By Steve Chandler

1. The first chapter, Get on Your Deathbed, certainly captures the reader's attention. What is your meaning?

This was an experience I had with my great consultant and coach Devers Branden,wife of author Nathaniel Branden, who took me through an exercisewhere I lay on my own imaginary death bed and said goodbye to everyonein my life one at a time. It was powerfully emotional, and it illustrated howshallow and petty life can become when we put everything off till tomorrow. The Samurai call this dying before you go into battle. Death gives us a great surge of life. It is not to be feared.


2. People do tend to make their lives chaotic. What price do they pay?

They swirl in the illusion of busyness, when it's really a combination oflaziness and fear. The most productive lives are bold and simple; they are livesin which it is possible to live by one's own highest priorities and not by trying toplease others. Most people waste their lives trying to 'win people over'never realizing that the chaos and misery created by that vain pursuitwill end in the chaos you refer to.

3. What is the master key?

Truth. Truth is on your side, and as the poet Keats said 'Truth is beauty.' Butdysfunctional people are dysfunctional precisely because they lie tothemselves. They tell themselves negative things that just aren't true. I wrote the 17 Lies call people out on that. That book was based on years of listening to my clients lies about how helpless they were in the face of circumstance and other people.
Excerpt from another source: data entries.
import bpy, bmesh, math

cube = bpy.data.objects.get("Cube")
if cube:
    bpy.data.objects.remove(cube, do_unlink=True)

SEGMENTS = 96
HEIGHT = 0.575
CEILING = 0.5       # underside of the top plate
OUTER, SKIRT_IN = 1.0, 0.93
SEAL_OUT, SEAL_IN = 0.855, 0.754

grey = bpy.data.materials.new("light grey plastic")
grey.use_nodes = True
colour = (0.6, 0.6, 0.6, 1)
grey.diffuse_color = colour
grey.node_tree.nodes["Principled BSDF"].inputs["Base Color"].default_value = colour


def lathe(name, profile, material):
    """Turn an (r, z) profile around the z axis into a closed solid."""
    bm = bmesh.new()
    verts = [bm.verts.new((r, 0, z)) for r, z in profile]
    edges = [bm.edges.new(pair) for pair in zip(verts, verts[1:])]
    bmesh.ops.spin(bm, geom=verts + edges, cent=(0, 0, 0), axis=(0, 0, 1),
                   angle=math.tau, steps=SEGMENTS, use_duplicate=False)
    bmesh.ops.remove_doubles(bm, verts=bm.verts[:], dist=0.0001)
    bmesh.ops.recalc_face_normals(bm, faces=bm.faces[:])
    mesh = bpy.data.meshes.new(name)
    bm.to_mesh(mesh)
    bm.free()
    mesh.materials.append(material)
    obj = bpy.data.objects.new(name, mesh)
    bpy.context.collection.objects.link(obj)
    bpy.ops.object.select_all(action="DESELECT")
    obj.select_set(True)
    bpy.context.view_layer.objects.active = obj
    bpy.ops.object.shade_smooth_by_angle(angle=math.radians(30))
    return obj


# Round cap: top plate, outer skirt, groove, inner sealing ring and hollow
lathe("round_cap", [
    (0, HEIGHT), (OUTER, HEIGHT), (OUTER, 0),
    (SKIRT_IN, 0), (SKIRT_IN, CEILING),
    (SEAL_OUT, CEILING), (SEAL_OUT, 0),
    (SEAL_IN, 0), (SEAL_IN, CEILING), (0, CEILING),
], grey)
There are 17 lies that people tell themselves about how difficult life is, andonce those lies are identified and dismantled, people achieve whatever they choose to achieve.